Comments on the unfair competition case between Ferrero and Jinsha
Today and tomorrow, we will analyze several issues raised by the Ferrero and Jinsha unfair competition
case. Namely: the scope of name recognition, whether a product’s packaging can refer to the products of others, and protection over product packaging through trademark protection.
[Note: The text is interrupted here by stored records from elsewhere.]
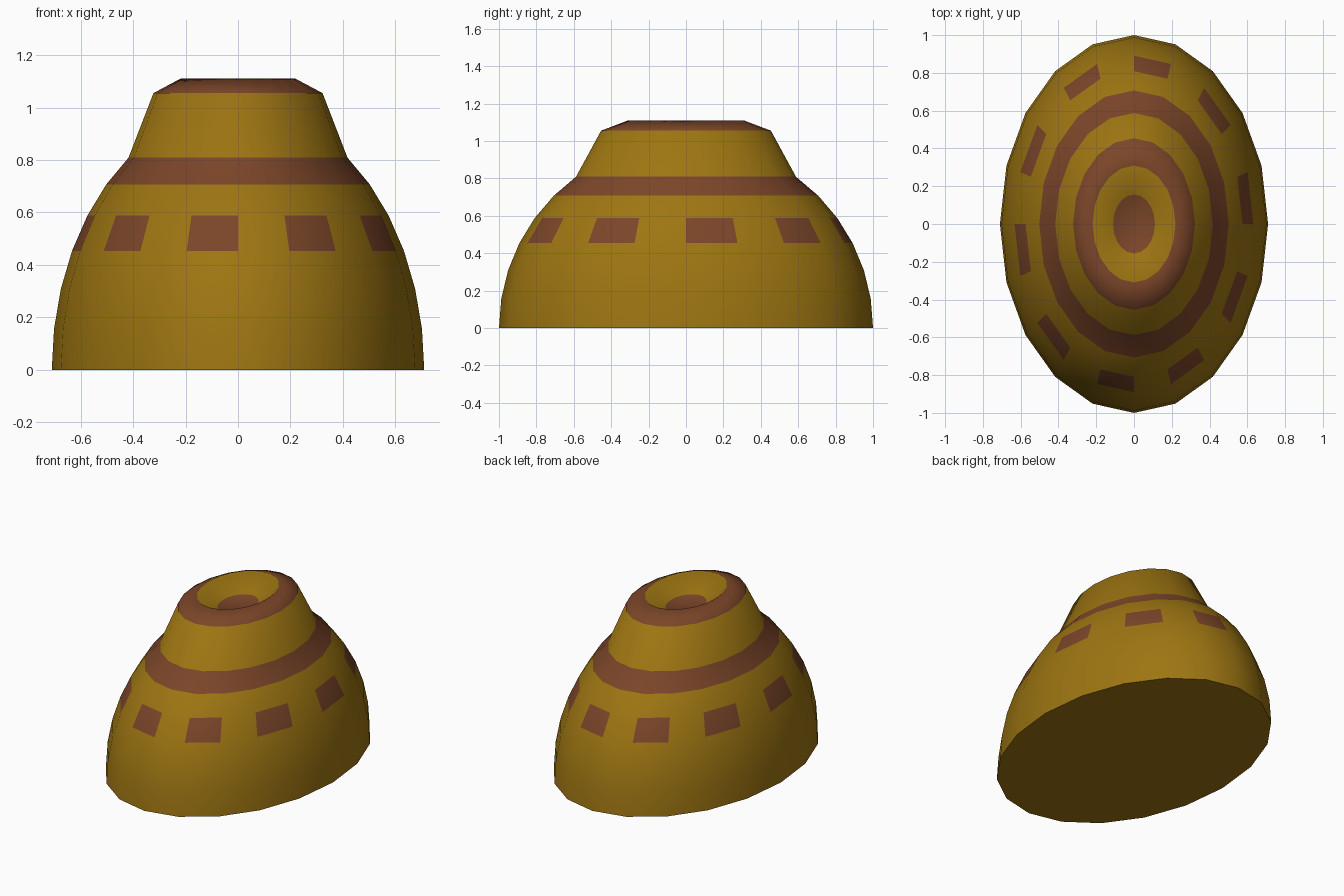
import bpy, bmesh
from math import sin, cos, radians, tau

cube = bpy.data.objects.get("Cube")
if cube:
    bpy.data.objects.remove(cube, do_unlink=True)

SIDES = 20
WIDTH = 0.71    # x radius relative to the y radius


def material(name, color):
    m = bpy.data.materials.new(name)
    m.use_nodes = True
    m.diffuse_color = (*color, 1)
    m.node_tree.nodes["Principled BSDF"].inputs["Base Color"].default_value = (*color, 1)
    return m


gold = material("golden yellow", (0.34, 0.18, 0.006))
brown = material("reddish brown", (0.20, 0.061, 0.022))

# Profile: round lower dome, then raised neck, rim and sunken floor
profile = [(cos(radians(a)), sin(radians(a))) for a in range(0, 55, 9)]
profile += [(0.454, 1.055), (0.309, 1.11), (0.156, 1.015)]
DASH_BAND = 3
BROWN_BANDS = {5, 7}    # shoulder stripe and rim

bm = bmesh.new()
rings = []
for r, z in profile:
    rings.append([bm.verts.new((WIDTH * r * sin(tau * i / SIDES),
                                r * cos(tau * i / SIDES), z))
                  for i in range(SIDES)])

# Walls, with alternate faces of one band painted as dashes
for band, (low, high) in enumerate(zip(rings, rings[1:])):
    for i in range(SIDES):
        j = (i + 1) % SIDES
        face = bm.faces.new((low[j], low[i], high[i], high[j]))
        dash = band == DASH_BAND and i % 2 == 0
        face.material_index = int(dash or band in BROWN_BANDS)

# Closed base and brown floor of the hollow
bm.faces.new(rings[0])
bm.faces.new(rings[-1][::-1]).material_index = 1
bmesh.ops.recalc_face_normals(bm, faces=bm.faces[:])

mesh = bpy.data.meshes.new("patterned_dome")
bm.to_mesh(mesh)
bm.free()
mesh.materials.append(gold)
mesh.materials.append(brown)
dome = bpy.data.objects.new("patterned_dome", mesh)
bpy.context.collection.objects.link(dome)

# Smooth sides with a sharp base edge
bpy.ops.object.select_all(action="DESELECT")
dome.select_set(True)
bpy.context.view_layer.objects.active = dome
bpy.ops.object.shade_smooth_by_angle(angle=radians(80))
Today, we will briefly introduce the case facts and the opinions held by the deciding courts.
Ferrero Company registered the trademark “FERRERO ROCHER” in China in 1986 and its FERRERO ROCHER chocolate (“Ferrero Chocolate”) entered the Chinese market in 1988. The Ferrero Chocolate packaging has the following features: 1) gold, ball-shaped foil wrapping; 2) the “FERRERO ROCHER” trademark printed as a decoration within an oval on the gold foil; 3) each chocolate wrapped in gold foil is padded with additional brown paper; 4) outer packaging is made of transparent plastic, so that the inner gold-wrapped balls can be seen from the outside; and 5) a red ribbon-like decoration printed on the trademark of the chocolate.
In 1990, Zhangjiagang No.1 Dairy Plant (“Zhangjiagang Dairy”) began to manufacture “Jinsha” chocolate, whose packaging closely resembles Ferrero Chocolate. Jinsha chocolate earned several awards in China, and “JINSHA” was registered as a trademark in China. In 2002, Zhangjiagang Dairy transferred the Jinsha trademark to Mengtesha Company, a company in which it had invested with another foreign company. In 2003, the Mengtesha Company registered the trademark “TRESOR DORE” and printed it on the packaging of Jinsha chocolate.
Based on the similar packaging used by Jinsha chocolate, Ferrero Company filed a lawsuit against Mengtesha Company in the Tianjin No.2 Intermediate People’s Court (the “Tianjin Intermediate Court”), accusing it of unfair competition and demanding that it pay compensation and stop manufacturing the allegedly infringing product.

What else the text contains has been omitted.